(Beginning of Material for this exercise)
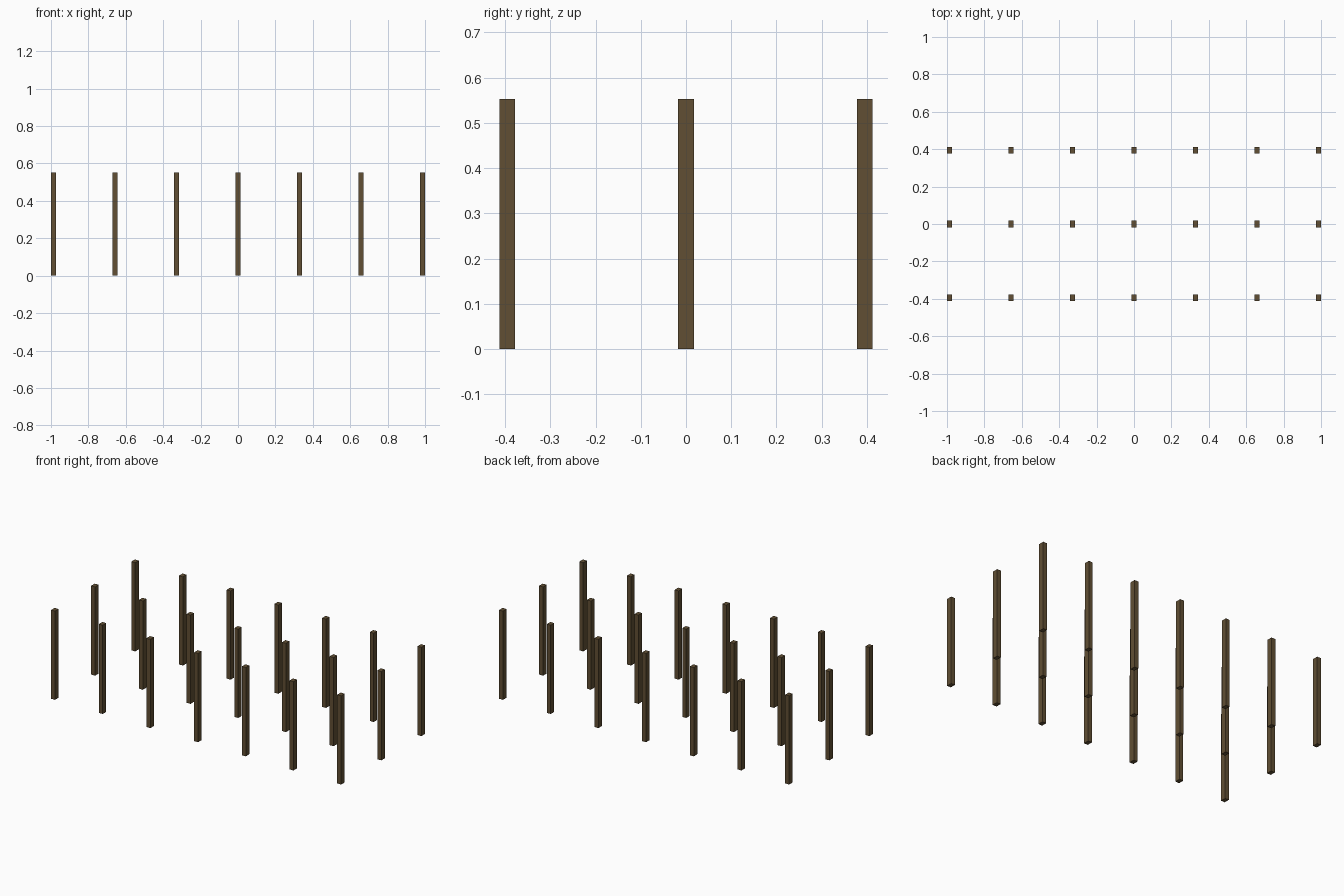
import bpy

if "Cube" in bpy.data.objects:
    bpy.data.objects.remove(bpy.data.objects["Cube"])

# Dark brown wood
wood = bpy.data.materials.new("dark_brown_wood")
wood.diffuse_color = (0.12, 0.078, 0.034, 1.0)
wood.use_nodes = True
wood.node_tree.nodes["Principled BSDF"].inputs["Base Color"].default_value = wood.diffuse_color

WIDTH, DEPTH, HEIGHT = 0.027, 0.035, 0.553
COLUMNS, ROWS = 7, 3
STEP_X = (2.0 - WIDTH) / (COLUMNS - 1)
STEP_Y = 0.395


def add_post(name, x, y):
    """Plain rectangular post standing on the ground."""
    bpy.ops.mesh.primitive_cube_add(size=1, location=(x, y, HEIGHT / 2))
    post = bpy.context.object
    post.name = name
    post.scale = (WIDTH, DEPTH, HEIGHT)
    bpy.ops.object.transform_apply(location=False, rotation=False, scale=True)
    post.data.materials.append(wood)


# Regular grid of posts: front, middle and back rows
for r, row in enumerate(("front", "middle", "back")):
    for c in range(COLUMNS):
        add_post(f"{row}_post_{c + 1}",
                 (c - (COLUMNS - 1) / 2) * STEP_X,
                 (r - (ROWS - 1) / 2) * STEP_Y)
(End of Material for this exercise)
= Directions for this task =
The response should contain every record above exactly as written, and none of the pictures.

= Answer to the exercise =
import bpy

if "Cube" in bpy.data.objects:
    bpy.data.objects.remove(bpy.data.objects["Cube"])

# Dark brown wood
wood = bpy.data.materials.new("dark_brown_wood")
wood.diffuse_color = (0.12, 0.078, 0.034, 1.0)
wood.use_nodes = True
wood.node_tree.nodes["Principled BSDF"].inputs["Base Color"].default_value = wood.diffuse_color

WIDTH, DEPTH, HEIGHT = 0.027, 0.035, 0.553
COLUMNS, ROWS = 7, 3
STEP_X = (2.0 - WIDTH) / (COLUMNS - 1)
STEP_Y = 0.395


def add_post(name, x, y):
    """Plain rectangular post standing on the ground."""
    bpy.ops.mesh.primitive_cube_add(size=1, location=(x, y, HEIGHT / 2))
    post = bpy.context.object
    post.name = name
    post.scale = (WIDTH, DEPTH, HEIGHT)
    bpy.ops.object.transform_apply(location=False, rotation=False, scale=True)
    post.data.materials.append(wood)


# Regular grid of posts: front, middle and back rows
for r, row in enumerate(("front", "middle", "back")):
    for c in range(COLUMNS):
        add_post(f"{row}_post_{c + 1}",
                 (c - (COLUMNS - 1) / 2) * STEP_X,
                 (r - (ROWS - 1) / 2) * STEP_Y)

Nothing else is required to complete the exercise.